Wednesday, January 27, 2021

How to plan a wallpaper project — and pro tips for applying it

Gorgeous wallpapers are all over Instagram, but when most of us click “like” on those perfect pics, we believe they’re so beautiful that they’re far out of reach. You wouldn’t be alone if you thought a wallpaper project was too messy or expensive to DIY. And aligning those patterns or creating a straight line? Sounds like a chevron-print pipe dream.

Luckily for you, companies are making pretty papers that are much more wallet-friendly and accessible to DIYers. “If you can assemble Ikea furniture, you can ace a peel-and-stick wallpaper project,” says artist, author and Jungalow blogger Justina Blakeney.

“It doesn’t have to be four full walls in a crazy print,” says Chasing Paper founder Elizabeth Rees. “Start with a small project that will give you the confidence to try it again.” Some companies, including Chasing Paper, offer 2-by-4-foot panels so you can work in smaller sections and buy smaller amounts if you’re using them in a narrow nook or utility space. They’re designed so each panel’s pattern will seamlessly blend into the next, helping you avoid the struggle to line up florals or stripes.

Even high-end brands are making their products more user-friendly. York Wallcoverings now offers a water-activated adhesive that lets you slide the panels into alignment; then, if you add more water when you’re ready to redecorate, each piece will easily peel off.

Choose the right look for the room.

Choosing wallpaper is all about personal preference. With the huge array of patterns, colors and textures out there, pinning up sample squares can help you decide what works best before you commit to buying several rolls or sheets. “If you have to learn to love it,” says interior designer Janie Molster, “it’s probably not a good choice.”

If you’re new to wallpaper, consider using it on an accent wall or in a powder room or laundry room—someplace you’re not spending the bulk of your time. A graphic print can have a big impact on a small space, so you’ll get a huge bang for your (literal and proverbial) buck. Alternatively, if you’re struggling with an open floor plan, says Molster, wallpapering one section of the large space can help define distinct living areas.

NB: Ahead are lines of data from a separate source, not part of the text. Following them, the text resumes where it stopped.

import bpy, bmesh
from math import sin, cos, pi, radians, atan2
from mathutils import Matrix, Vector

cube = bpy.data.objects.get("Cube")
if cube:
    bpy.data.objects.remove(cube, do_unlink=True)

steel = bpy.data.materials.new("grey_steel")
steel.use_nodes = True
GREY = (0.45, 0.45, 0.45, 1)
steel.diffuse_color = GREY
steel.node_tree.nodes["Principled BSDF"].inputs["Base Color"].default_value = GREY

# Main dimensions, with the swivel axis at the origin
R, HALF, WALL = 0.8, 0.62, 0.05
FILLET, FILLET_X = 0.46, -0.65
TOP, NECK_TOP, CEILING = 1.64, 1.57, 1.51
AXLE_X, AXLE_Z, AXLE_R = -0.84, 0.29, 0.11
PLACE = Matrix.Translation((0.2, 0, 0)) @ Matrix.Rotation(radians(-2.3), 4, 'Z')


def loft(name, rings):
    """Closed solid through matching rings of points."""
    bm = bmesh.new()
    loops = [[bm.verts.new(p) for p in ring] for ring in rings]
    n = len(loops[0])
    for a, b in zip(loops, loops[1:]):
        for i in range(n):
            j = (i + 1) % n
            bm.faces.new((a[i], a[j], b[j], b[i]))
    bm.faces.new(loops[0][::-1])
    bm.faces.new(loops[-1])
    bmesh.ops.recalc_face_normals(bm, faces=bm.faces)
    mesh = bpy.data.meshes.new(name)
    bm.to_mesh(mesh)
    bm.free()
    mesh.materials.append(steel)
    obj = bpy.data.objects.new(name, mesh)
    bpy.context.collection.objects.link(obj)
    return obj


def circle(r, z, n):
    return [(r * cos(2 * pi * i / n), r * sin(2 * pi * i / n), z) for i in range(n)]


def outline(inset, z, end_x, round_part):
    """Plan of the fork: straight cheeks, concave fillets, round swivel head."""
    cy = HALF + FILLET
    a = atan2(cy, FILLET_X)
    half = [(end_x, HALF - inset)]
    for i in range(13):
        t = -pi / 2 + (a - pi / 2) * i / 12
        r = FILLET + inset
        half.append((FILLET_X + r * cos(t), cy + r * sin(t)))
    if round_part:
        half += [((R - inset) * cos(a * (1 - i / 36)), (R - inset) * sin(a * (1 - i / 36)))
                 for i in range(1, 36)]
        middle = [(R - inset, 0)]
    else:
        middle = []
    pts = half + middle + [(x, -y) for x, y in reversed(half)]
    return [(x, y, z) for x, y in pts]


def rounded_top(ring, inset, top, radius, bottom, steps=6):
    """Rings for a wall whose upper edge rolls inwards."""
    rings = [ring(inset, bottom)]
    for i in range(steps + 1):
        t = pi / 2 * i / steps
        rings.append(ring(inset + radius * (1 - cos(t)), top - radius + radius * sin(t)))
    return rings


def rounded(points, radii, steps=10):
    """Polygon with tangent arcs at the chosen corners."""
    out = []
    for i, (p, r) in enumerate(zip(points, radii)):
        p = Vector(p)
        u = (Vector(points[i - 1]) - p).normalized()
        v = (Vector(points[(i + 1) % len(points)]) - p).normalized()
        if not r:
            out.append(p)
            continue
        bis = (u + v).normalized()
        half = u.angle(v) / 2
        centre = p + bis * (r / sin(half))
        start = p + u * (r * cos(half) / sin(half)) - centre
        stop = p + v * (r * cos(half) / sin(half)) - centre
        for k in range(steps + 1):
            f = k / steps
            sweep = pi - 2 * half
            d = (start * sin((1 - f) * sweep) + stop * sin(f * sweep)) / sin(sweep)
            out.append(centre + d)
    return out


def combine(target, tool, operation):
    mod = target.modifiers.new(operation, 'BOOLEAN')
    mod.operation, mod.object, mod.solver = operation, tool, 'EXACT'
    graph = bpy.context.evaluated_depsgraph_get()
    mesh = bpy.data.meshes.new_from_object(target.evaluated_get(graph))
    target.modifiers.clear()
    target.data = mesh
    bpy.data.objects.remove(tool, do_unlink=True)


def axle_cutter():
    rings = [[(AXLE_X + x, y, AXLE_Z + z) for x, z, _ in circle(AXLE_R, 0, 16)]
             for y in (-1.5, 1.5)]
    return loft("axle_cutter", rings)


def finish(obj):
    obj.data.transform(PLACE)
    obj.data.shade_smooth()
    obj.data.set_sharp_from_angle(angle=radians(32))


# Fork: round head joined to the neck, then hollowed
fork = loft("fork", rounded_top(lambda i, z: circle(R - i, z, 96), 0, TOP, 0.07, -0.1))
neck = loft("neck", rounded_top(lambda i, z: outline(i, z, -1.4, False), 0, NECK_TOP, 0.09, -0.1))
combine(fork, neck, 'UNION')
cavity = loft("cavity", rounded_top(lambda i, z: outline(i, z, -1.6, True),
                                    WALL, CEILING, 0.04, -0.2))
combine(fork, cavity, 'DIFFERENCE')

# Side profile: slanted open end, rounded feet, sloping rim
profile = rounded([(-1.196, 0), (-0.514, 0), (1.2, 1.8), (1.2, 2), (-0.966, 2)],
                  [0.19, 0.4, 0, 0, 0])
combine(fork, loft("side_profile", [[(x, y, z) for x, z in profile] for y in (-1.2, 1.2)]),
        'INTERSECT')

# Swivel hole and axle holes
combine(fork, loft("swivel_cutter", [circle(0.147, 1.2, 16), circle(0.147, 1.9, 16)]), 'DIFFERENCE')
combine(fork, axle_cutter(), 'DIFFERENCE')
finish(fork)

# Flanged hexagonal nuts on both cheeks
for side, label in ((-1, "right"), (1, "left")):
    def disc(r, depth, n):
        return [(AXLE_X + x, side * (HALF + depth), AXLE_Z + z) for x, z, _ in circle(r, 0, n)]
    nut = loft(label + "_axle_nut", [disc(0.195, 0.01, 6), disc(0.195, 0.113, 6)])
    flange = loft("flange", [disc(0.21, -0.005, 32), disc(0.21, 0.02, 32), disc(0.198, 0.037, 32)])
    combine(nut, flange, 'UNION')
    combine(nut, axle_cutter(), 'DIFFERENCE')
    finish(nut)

Add a few panels by your front door to establish an entryway or on the wall behind your dining table to create a visual boundary between your entertaining space and an open kitchen. If you would prefer to do a full room but are apprehensive about going too bold with pattern, opt for a subtly textured wall covering, such as grass cloth. It’s ultra-forgiving when it comes to nail holes too. When you remove a nail, says interior designer Jason Oliver Nixon, “just move the grass-cloth fiber over a little bit and it should hide the hole.”

If you love the current style of your room but want to kick up the character, look into wallpaper that’s the same shade as the room’s most dominant color. Paint companies like Farrow & Ball produce their wallpaper using the colors of their paints, so a transition from solid to patterned is simple.

Prep the wall.

Before you paper, assess the quality of your wall; bumpy surfaces are not recommended, as the texture can compromise the integrity of the pattern. But if you just have small cracks and holes from when you attempted a gallery wall, there’s no need to patch those. “Wallpaper is a great way of covering blemishes, marks, holes and dings,” says Rees. Large cracks that could potentially let moisture seep in, however, should be repaired with spackle before papering.

Give the wall a coat of primer so your wallpaper has a clean surface to hang from. Professional wallpaper hanger Mark Turner notes that primer is essential if you use wallpaper-stripper gel; otherwise, your new paper will fall right off.

Use a 4-foot level to mark a straight horizontal edge at the top of the area you’re papering; that line will serve as your hanging guide. Don’t rely on the border between wall and ceiling, because it may not actually be level. Prep your paper by applying a glue or moistening it to activate the adhesive. Let it sit for a few minutes, then carry the strip to the wall. Line the top left corner of the strip along the horizontal line at the top left corner of your wall, smoothing as you go with your hand or a smoother tool (an old gift card will work in a pinch).

If your wallpaper is more like a mural than an unending pattern, start in the middle of the room, so your picture is centered on the wall, and work your way outward.

Use a sharp blade to trim any overages. Then post your handiwork on Instagram.


This article is written by Jill Sieracki and from Living Space and was legally licensed via the Tribune Content Agency through the Industry Dive publisher network. Please direct all licensing questions to